→ **Instructions for the task**:
Every line from the start of the records through the line with "cloth.diffuse_color = grey" is to be written out exactly; pictures are not.

*** Exercise materials Section Begins ***

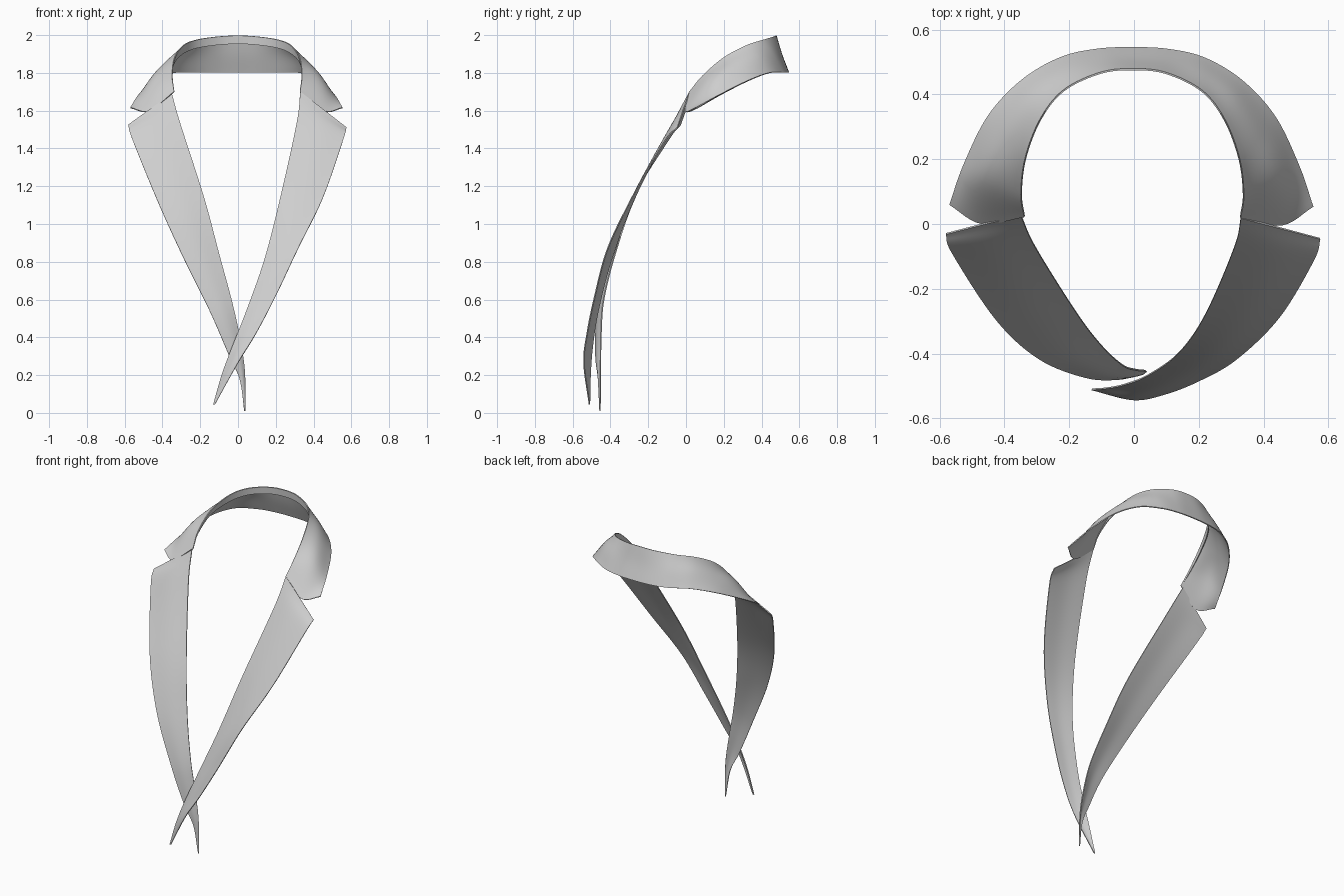
import bpy
from mathutils import Vector

if "Cube" in bpy.data.objects:
    bpy.data.objects.remove(bpy.data.objects["Cube"], do_unlink=True)

cloth = bpy.data.materials.new("light_grey_cloth")
cloth.use_nodes = True
grey = (0.62, 0.62, 0.62, 1)
cloth.diffuse_color = grey
cloth.node_tree.nodes["Principled BSDF"].inputs["Base Color"].default_value = grey


def spline(points, count):
    """Evenly sampled smooth curve through the points."""
    p = [Vector(q) for q in points]
    p = [2 * p[0] - p[1]] + p + [2 * p[-1] - p[-2]]
    spans, out = len(p) - 3, []
    for k in range(count + 1):
        s = k / count * spans
        i = min(int(s), spans - 1)
        t = s - i
        a, b, c, d = p[i:i + 4]
        out.append(0.5 * (2 * b + (c - a) * t + (2 * a - 5 * b + 4 * c - d) * t ** 2
                          + (3 * b - a - 3 * c + d) * t ** 3))
    return out


def cloth_strip(name, rails, along, across, thickness):
    """Loft a sheet over lengthwise rails and give it thickness."""
    rails = [spline(r, along) for r in rails]
    rows = [spline(r, across) for r in zip(*rails)]
    w = across + 1
    verts = [v for row in rows for v in row]
    faces = [(i * w + j, i * w + j + 1, (i + 1) * w + j + 1, (i + 1) * w + j)
             for i in range(along) for j in range(across)]
    mesh = bpy.data.meshes.new(name)
    mesh.from_pydata(verts, [], faces)
    mesh.materials.append(cloth)
    obj = bpy.data.objects.new(name, mesh)
    bpy.context.collection.objects.link(obj)
    solid = obj.modifiers.new("thickness", 'SOLIDIFY')
    solid.thickness = thickness
    solid.offset = 0
    bpy.ops.object.select_all(action='DESELECT')
    obj.select_set(True)
    bpy.context.view_layer.objects.active = obj
    bpy.ops.object.modifier_apply(modifier=solid.name)
    bpy.ops.object.shade_smooth_by_angle(angle=0.9)


def lapel(name, inner, outer):
    # the middle rail swells gently forward, fading at both ends
    n = len(inner) - 1
    mid = []
    for i, (a, b) in enumerate(zip(inner, outer)):
        swell = 0.0 if i in (0, n) else 0.006
        mid.append((Vector(a) + Vector(b)) / 2 + Vector((0, -swell, swell / 2)))
    cloth_strip(name, [inner, mid, outer], 56, 10, 0.006)


# Lapels: the left one crosses in front of the right one
lapel("left_lapel",
      [(.33, .02, 1.70), (.31, -.07, 1.53), (.222, -.275, 1.13), (.14, -.395, .81),
       (.045, -.465, .54), (-.03, -.495, .35), (-.085, -.506, .20), (-.13, -.51, .045)],
      [(.574, -.045, 1.51), (.555, -.11, 1.44), (.45, -.285, 1.14), (.318, -.415, .87),
       (.20, -.483, .62), (.095, -.524, .42), (.0, -.541, .265), (-.122, -.512, .045)])
lapel("right_lapel",
      [(-.35, .03, 1.69), (-.305, -.07, 1.53), (-.18, -.27, 1.14), (-.10, -.375, .84),
       (-.035, -.435, .60), (.005, -.449, .42), (.034, -.452, .23), (.038, -.454, .01)],
      [(-.58, -.03, 1.525), (-.56, -.09, 1.45), (-.425, -.295, 1.12), (-.293, -.415, .83),
       (-.15, -.472, .54), (-.05, -.478, .31), (.008, -.464, .18), (.034, -.456, .01)])


# Collar: half rails from the notch to the centre back
crest = [(.328, .02, 1.70), (.338, .09, 1.785), (.325, .20, 1.88),
         (.28, .32, 1.945), (.21, .41, 1.975), (.10, .465, 1.992), (0, .477, 1.997)]
outer = [(.553, .055, 1.615), (.508, .18, 1.685), (.435, .33, 1.76),
         (.335, .44, 1.80), (.22, .51, 1.802), (.11, .537, 1.802), (0, .543, 1.802)]
swells = [(.015, -.04, -.06), (.015, .0, .025), (.006, .0, .022),
          (.006, .004, .015), (.004, .003, .006), (0, -.002, 0), (0, -.004, 0)]
middle = [(Vector(a) + Vector(b)) / 2 + Vector(s) for a, b, s in zip(crest, outer, swells)]
# short lip rolled down inside the fold
lip = [Vector(c) + Vector((0.012 * c[0], 0.002, -0.044 * min(1, i / 3)))
       for i, c in enumerate(crest)]


def both_sides(half):
    return [Vector(p) for p in half] + \
           [Vector((-p[0] * 1.03, p[1] + 0.01 * p[0], p[2])) for p in reversed(half[:-1])]


cloth_strip("collar_fall", [both_sides(r) for r in (crest, middle, outer)], 96, 12, 0.006)
cloth_strip("collar_inner_lip", [both_sides(r) for r in (crest, lip)], 96, 3, 0.005)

*** Exercise materials Section Ends ***

→ **Solution for this exercise**:
import bpy
from mathutils import Vector

if "Cube" in bpy.data.objects:
    bpy.data.objects.remove(bpy.data.objects["Cube"], do_unlink=True)

cloth = bpy.data.materials.new("light_grey_cloth")
cloth.use_nodes = True
grey = (0.62, 0.62, 0.62, 1)
cloth.diffuse_color = grey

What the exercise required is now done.